#### [Exercise brief]
Go over the entries and report the lines where the word "normalized" occurs.

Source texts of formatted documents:
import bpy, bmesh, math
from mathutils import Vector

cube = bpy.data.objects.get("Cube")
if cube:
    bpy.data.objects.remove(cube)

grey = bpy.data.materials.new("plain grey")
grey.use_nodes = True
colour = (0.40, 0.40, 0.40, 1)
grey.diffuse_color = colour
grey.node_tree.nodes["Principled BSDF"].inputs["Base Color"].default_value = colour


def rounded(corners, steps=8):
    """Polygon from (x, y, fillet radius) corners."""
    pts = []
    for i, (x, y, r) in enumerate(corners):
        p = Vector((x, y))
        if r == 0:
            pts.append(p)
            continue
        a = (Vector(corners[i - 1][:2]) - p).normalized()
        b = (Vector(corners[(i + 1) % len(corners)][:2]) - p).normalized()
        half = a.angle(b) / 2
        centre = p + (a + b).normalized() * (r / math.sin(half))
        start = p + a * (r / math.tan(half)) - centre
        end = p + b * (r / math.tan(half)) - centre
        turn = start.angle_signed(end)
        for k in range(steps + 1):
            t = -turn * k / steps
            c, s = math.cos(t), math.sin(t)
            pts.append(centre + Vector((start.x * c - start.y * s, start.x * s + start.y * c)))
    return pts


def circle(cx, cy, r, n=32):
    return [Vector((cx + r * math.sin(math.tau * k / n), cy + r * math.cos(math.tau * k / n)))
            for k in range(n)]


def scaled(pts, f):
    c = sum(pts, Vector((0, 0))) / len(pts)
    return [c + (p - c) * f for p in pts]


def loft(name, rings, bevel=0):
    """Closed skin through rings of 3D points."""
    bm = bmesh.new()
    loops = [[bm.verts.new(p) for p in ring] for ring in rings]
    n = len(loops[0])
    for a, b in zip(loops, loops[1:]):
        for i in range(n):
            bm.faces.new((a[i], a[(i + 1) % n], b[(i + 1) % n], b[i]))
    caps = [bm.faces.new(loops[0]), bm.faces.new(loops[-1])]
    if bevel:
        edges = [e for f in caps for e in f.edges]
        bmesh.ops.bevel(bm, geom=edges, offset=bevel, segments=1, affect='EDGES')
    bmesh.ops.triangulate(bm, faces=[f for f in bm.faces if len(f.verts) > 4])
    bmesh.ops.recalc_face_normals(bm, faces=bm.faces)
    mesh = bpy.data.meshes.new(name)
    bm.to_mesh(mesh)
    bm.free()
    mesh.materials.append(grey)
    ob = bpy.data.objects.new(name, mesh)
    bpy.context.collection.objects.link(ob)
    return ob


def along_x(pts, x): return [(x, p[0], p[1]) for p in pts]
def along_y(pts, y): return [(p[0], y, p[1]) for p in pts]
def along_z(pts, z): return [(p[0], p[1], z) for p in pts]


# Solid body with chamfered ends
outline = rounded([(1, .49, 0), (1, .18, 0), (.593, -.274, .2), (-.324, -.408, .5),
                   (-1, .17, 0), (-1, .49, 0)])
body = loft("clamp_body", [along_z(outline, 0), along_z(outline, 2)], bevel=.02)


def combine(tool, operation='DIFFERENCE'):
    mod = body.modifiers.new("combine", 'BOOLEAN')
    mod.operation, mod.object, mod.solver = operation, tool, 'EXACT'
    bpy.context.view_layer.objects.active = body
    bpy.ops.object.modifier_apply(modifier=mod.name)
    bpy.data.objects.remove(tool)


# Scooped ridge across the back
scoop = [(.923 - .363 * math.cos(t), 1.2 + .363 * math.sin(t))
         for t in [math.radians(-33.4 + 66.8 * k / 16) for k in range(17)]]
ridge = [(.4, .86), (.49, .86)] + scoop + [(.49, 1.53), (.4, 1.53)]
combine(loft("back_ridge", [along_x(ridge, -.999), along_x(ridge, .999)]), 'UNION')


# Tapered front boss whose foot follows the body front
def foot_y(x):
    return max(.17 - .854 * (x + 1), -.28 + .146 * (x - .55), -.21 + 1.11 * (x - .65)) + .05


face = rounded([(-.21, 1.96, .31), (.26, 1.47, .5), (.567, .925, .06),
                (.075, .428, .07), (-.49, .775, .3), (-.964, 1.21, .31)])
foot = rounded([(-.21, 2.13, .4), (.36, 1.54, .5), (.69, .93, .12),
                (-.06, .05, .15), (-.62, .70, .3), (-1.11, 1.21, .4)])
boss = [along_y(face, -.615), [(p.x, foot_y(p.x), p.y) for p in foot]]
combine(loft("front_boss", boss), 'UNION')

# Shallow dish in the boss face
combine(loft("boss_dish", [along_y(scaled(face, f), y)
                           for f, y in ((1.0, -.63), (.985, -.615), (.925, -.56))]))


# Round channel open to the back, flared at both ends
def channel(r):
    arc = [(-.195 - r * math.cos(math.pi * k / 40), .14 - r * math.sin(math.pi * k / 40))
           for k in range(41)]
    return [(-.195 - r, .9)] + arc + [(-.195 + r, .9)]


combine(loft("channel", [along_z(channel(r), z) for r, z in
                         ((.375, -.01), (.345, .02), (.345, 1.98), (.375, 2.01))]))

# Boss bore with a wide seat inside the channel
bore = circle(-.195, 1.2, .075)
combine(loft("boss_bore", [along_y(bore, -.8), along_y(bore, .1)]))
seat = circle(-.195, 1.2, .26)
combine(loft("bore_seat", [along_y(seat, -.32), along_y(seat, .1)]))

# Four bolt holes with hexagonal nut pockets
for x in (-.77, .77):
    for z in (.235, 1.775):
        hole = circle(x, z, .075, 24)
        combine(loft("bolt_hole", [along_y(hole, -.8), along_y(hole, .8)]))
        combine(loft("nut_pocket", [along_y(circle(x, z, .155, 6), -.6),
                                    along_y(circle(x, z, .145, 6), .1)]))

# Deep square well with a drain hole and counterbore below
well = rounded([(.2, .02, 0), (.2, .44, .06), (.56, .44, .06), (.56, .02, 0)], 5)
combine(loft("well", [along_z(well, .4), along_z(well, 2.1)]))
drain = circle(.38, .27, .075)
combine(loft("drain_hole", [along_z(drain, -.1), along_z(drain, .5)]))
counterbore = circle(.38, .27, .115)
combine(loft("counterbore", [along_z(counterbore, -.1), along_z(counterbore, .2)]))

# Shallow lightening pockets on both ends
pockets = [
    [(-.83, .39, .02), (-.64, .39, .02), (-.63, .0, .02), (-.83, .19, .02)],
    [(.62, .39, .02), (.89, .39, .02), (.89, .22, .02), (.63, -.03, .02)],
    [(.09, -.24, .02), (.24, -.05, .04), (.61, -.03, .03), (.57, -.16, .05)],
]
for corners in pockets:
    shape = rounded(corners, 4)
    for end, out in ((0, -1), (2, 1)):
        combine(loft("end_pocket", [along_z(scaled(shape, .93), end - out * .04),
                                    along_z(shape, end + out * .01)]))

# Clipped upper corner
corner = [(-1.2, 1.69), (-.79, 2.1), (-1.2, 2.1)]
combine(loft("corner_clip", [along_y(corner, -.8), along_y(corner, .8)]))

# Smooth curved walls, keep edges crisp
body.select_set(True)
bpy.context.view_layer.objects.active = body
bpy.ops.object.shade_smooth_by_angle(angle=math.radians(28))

#### [Answer for this exercise]
        a = (Vector(corners[i - 1][:2]) - p).normalized()
        b = (Vector(corners[(i + 1) % len(corners)][:2]) - p).normalized()
        centre = p + (a + b).normalized() * (r / math.sin(half))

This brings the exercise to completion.